Anxiety is something all human beings experience. It’s a useful survival strategy to help us concentrate, see things through until the end and keep ourselves and others safe. When we experience anxiety temporarily we are able to manage the intensification, peak and subsidence – like a wave (that is present with all feelings if we don’t squash them down). However, some people seem more prone to becoming locked into a negative cycle they are unable to break, a cycle of fear → adrenaline → fear. This may be because they have suffered a stressful event and are more alert to danger, because they have learned to fear feelings themselves and don’t trust their ability to cope with the waves of emotion or perhaps because they are naturally empathic and pick up on others’ feelings. Only you can say if anxiety has become a problem for you.
Anxiety is usually categorised in three ways:
General Anxiety Disorder
This is where anxiety has become habitual, ongoing and out of proportion to what is going on, even becoming anxious about the anxiety. People commonly experience psychological symptoms such as restlessness, negative intrusive thoughts, racing thoughts, feelings of dread, an inability to focus and disturbed sleep. Physical symptoms include nausea, sweating, palpitations, a dry mouth, muscle tremors, muscle aches, dizziness, shortness of breath and changes in eating/sleeping patterns. There is usually some awareness that anxiety has become a problem, whether that is self-identified or suggested by someone else who is affected by behaviours resulting from it.
Human beings are essentially animals who are hardwired to survive. Part of our hardwiring is our Fight/Flight/Freeze response to perceived threat. A part of our brain called the Amygdala receives information through our five senses and a rapid evaluation of the threat takes place. If a large bear were to come running towards us we could respond by either trying to fight it off or by running away (these are Hyper-Arousal responses). Another survival strategy is to play dead (Hypo-Arousal). Most predators have the instinct not to eat dead animals as they could be diseased. Our Fight/Flight/Freeze response is triggered by adrenaline (an excitatory hormone). Panic Disorder is an exaggerated response to perceived threats (whether external or internal) and is the experience of ongoing panic attacks. The NHS estimates that 1 in 100 people will suffer a panic attack in their lifetime. The symptoms of Panic Disorder (continuing surges of adrenaline lasting between 5 – 20 minutes) are immensely distressing. The symptoms are the same as those for General Anxiety plus physical feelings such as choking, chest pains and ringing in the ears. Also common is a feeling of becoming detached from one’s body, the situation and surroundings – this is know as depersonalisation. People with Panic Disorder can often fear losing control or losing their mind and fear dying.

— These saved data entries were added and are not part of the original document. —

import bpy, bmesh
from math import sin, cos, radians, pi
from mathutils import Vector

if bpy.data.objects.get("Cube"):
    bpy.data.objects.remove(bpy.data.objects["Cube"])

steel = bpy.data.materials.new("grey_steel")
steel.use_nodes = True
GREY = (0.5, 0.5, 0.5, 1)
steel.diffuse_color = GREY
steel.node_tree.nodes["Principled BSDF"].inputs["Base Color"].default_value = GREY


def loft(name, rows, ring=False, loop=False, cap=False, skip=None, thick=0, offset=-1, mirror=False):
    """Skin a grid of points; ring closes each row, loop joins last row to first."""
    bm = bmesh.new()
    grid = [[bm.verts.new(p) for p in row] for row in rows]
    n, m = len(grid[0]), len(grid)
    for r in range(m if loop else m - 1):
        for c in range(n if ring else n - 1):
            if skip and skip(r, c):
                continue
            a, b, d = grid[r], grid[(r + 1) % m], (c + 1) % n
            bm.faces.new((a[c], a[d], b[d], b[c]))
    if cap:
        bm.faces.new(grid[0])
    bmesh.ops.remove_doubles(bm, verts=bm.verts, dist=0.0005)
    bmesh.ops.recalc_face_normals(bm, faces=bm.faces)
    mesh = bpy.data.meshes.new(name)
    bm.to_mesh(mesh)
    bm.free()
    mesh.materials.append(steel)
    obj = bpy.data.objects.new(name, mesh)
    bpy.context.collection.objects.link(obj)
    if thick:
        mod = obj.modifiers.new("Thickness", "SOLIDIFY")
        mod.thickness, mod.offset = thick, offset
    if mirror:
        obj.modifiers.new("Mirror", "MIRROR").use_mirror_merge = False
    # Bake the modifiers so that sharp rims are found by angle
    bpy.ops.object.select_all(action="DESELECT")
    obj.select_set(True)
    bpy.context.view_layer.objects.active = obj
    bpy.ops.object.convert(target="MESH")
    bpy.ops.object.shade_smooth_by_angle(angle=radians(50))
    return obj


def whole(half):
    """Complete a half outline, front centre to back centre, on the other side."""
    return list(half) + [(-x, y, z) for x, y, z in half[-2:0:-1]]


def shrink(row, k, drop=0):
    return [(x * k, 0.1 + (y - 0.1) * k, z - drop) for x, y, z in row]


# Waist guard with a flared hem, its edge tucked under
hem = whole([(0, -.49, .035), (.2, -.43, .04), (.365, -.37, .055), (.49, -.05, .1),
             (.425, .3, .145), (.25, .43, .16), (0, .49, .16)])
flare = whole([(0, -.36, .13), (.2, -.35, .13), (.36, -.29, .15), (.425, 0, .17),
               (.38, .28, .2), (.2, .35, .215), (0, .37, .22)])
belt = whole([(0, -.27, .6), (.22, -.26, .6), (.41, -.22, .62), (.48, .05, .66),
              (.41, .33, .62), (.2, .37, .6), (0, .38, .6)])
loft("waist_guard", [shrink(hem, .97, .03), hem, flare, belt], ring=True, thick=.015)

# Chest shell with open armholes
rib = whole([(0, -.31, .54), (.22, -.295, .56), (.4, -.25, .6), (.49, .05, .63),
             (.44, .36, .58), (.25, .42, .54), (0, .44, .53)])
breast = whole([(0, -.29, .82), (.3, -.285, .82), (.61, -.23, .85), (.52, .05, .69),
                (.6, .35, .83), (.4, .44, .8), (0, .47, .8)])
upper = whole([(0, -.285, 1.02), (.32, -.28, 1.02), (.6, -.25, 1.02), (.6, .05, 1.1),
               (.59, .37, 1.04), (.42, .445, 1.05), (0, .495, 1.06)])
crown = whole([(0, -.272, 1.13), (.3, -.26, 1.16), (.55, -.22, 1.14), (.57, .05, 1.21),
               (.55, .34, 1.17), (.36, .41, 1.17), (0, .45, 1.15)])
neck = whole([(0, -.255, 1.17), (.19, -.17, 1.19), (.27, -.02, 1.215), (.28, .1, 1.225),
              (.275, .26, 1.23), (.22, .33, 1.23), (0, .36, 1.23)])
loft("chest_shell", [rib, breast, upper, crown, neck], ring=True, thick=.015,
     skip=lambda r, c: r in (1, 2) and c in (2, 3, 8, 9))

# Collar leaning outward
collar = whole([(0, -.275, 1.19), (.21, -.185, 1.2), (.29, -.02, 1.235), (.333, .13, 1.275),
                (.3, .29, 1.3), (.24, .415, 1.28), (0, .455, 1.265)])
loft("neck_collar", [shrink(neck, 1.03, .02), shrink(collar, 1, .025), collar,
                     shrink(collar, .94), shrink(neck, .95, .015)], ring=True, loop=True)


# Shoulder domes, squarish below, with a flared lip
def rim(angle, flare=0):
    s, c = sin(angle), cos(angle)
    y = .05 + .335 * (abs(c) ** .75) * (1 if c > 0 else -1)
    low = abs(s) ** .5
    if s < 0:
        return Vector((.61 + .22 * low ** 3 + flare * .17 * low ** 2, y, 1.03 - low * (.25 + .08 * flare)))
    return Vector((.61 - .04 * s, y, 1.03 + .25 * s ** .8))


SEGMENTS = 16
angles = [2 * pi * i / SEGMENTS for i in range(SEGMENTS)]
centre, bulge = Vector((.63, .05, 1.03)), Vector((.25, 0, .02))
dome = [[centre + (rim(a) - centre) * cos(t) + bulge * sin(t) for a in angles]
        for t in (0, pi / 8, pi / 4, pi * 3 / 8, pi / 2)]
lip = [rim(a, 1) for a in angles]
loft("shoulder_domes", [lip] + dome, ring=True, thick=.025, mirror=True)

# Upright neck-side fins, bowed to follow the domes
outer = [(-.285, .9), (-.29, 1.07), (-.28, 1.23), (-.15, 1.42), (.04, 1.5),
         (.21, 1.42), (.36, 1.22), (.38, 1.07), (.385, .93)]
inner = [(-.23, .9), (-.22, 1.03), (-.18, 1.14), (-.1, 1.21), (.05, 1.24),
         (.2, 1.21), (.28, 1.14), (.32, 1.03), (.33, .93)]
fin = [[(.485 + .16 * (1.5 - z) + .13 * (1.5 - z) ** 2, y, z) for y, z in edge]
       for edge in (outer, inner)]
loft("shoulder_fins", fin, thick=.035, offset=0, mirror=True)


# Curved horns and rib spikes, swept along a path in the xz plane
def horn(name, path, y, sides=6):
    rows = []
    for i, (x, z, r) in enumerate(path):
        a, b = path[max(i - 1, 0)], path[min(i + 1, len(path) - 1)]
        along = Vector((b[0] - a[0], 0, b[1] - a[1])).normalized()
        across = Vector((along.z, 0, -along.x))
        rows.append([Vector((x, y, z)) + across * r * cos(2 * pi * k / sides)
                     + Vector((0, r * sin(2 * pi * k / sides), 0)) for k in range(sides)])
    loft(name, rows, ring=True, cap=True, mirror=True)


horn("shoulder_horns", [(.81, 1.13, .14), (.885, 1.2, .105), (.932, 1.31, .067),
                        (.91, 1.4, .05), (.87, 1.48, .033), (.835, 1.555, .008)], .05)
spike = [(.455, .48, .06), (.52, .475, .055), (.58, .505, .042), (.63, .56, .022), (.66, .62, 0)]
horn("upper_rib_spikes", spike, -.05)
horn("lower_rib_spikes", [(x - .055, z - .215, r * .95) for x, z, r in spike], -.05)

Phobias are about avoidance. They can be either specific (rooted in childhood – where out of control feelings become hooked onto a specific thing) or complex (the two most common types of complex phobias are Social Phobia and Agoraphobia). The avoidance is a strategy to feel more in control, although this is an illusion and leads to a cycle of fear → avoidance → fear. Symptoms of Phobias are similar to those of Panic Disorder.
Sometimes anxiety can lead to self-medication with food, alcohol, drugs or compulsive soothing behaviours. This self-medication can cause further problems. Once you have recognised that you have a problem with anxiety it’s important to see your GP to discuss treatment options. Your GP can choose from a range of anti-depressants (anxiety often goes hand in hand with depression and some anti-depressants are designed to alleviate anxiety also), beta blockers and tranquilizers. They can also discuss with you whether counselling might be helpful.
One of the most disconcerting things about anxiety is not knowing why you are experiencing it. Knowledge is power and counselling can help you to learn about your anxiety and how it’s affecting you (and those close to you) and help you to explore what might be contributing to it. Realising the full impact of anxiety can often provide the motivation to address it and understanding it better can reduce the anxiety about being anxious, thus interrupting the negative cycle. Because you don’t live in a vacuum, helping you to find ways of getting your needs met can help you to feel more in control.
Anxiety can be overcome and life can become enjoyable again.